What you need to do:
A line containing "c, s = (1, 0, -1, 0)[k], (0, 1, 0, -1)[k]" appears in the material below. Return exactly every line from the first through that one, and only those.

Given data:
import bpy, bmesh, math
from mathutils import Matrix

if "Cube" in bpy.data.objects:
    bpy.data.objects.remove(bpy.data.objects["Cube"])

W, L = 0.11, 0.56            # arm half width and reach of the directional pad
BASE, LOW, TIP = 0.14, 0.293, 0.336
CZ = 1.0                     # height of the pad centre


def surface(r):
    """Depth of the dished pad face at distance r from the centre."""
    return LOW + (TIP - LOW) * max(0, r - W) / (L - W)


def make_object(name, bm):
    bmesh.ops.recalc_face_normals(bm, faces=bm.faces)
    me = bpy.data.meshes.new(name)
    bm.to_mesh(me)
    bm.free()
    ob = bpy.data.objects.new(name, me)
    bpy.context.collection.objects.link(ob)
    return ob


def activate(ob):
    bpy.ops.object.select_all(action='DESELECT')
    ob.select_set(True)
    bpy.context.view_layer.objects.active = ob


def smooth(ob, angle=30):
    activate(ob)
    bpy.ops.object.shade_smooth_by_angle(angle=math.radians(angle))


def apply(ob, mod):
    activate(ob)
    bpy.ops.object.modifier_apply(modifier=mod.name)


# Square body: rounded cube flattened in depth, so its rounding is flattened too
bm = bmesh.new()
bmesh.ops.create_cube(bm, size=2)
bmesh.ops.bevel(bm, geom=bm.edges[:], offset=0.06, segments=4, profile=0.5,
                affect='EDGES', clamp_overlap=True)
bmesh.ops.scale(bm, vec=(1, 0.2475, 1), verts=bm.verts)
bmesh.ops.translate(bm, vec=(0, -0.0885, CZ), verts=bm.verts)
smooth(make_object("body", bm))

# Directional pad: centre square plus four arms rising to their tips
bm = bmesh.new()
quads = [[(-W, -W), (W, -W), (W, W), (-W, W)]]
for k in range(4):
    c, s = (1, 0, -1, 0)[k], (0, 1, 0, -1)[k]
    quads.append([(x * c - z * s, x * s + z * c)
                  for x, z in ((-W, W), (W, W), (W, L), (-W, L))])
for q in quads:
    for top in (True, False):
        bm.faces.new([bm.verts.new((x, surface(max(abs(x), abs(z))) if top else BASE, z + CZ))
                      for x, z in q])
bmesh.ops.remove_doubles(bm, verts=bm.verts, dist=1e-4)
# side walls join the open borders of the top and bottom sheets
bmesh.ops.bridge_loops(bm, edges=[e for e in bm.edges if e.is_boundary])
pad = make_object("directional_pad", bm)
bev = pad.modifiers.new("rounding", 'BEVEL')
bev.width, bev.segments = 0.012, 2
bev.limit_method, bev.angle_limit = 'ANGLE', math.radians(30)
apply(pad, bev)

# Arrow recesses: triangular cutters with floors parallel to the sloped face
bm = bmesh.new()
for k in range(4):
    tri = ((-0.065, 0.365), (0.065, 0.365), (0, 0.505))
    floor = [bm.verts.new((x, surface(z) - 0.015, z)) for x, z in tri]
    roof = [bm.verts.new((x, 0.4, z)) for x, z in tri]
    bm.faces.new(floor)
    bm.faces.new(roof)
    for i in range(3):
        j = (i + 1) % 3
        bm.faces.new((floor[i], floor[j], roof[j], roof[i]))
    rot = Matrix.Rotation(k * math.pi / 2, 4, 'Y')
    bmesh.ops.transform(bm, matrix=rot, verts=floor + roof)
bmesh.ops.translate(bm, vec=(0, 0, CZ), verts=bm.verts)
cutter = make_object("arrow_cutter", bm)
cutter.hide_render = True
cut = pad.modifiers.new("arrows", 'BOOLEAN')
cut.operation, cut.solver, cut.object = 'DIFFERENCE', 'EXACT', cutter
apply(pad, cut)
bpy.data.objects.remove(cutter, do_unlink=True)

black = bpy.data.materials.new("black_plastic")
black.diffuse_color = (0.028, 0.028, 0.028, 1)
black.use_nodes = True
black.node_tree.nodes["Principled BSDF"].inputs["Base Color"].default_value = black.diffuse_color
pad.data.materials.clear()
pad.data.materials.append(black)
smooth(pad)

Exercise output:
import bpy, bmesh, math
from mathutils import Matrix

if "Cube" in bpy.data.objects:
    bpy.data.objects.remove(bpy.data.objects["Cube"])

W, L = 0.11, 0.56            # arm half width and reach of the directional pad
BASE, LOW, TIP = 0.14, 0.293, 0.336
CZ = 1.0                     # height of the pad centre


def surface(r):
    """Depth of the dished pad face at distance r from the centre."""
    return LOW + (TIP - LOW) * max(0, r - W) / (L - W)


def make_object(name, bm):
    bmesh.ops.recalc_face_normals(bm, faces=bm.faces)
    me = bpy.data.meshes.new(name)
    bm.to_mesh(me)
    bm.free()
    ob = bpy.data.objects.new(name, me)
    bpy.context.collection.objects.link(ob)
    return ob


def activate(ob):
    bpy.ops.object.select_all(action='DESELECT')
    ob.select_set(True)
    bpy.context.view_layer.objects.active = ob


def smooth(ob, angle=30):
    activate(ob)
    bpy.ops.object.shade_smooth_by_angle(angle=math.radians(angle))


def apply(ob, mod):
    activate(ob)
    bpy.ops.object.modifier_apply(modifier=mod.name)


# Square body: rounded cube flattened in depth, so its rounding is flattened too
bm = bmesh.new()
bmesh.ops.create_cube(bm, size=2)
bmesh.ops.bevel(bm, geom=bm.edges[:], offset=0.06, segments=4, profile=0.5,
                affect='EDGES', clamp_overlap=True)
bmesh.ops.scale(bm, vec=(1, 0.2475, 1), verts=bm.verts)
bmesh.ops.translate(bm, vec=(0, -0.0885, CZ), verts=bm.verts)
smooth(make_object("body", bm))

# Directional pad: centre square plus four arms rising to their tips
bm = bmesh.new()
quads = [[(-W, -W), (W, -W), (W, W), (-W, W)]]
for k in range(4):
    c, s = (1, 0, -1, 0)[k], (0, 1, 0, -1)[k]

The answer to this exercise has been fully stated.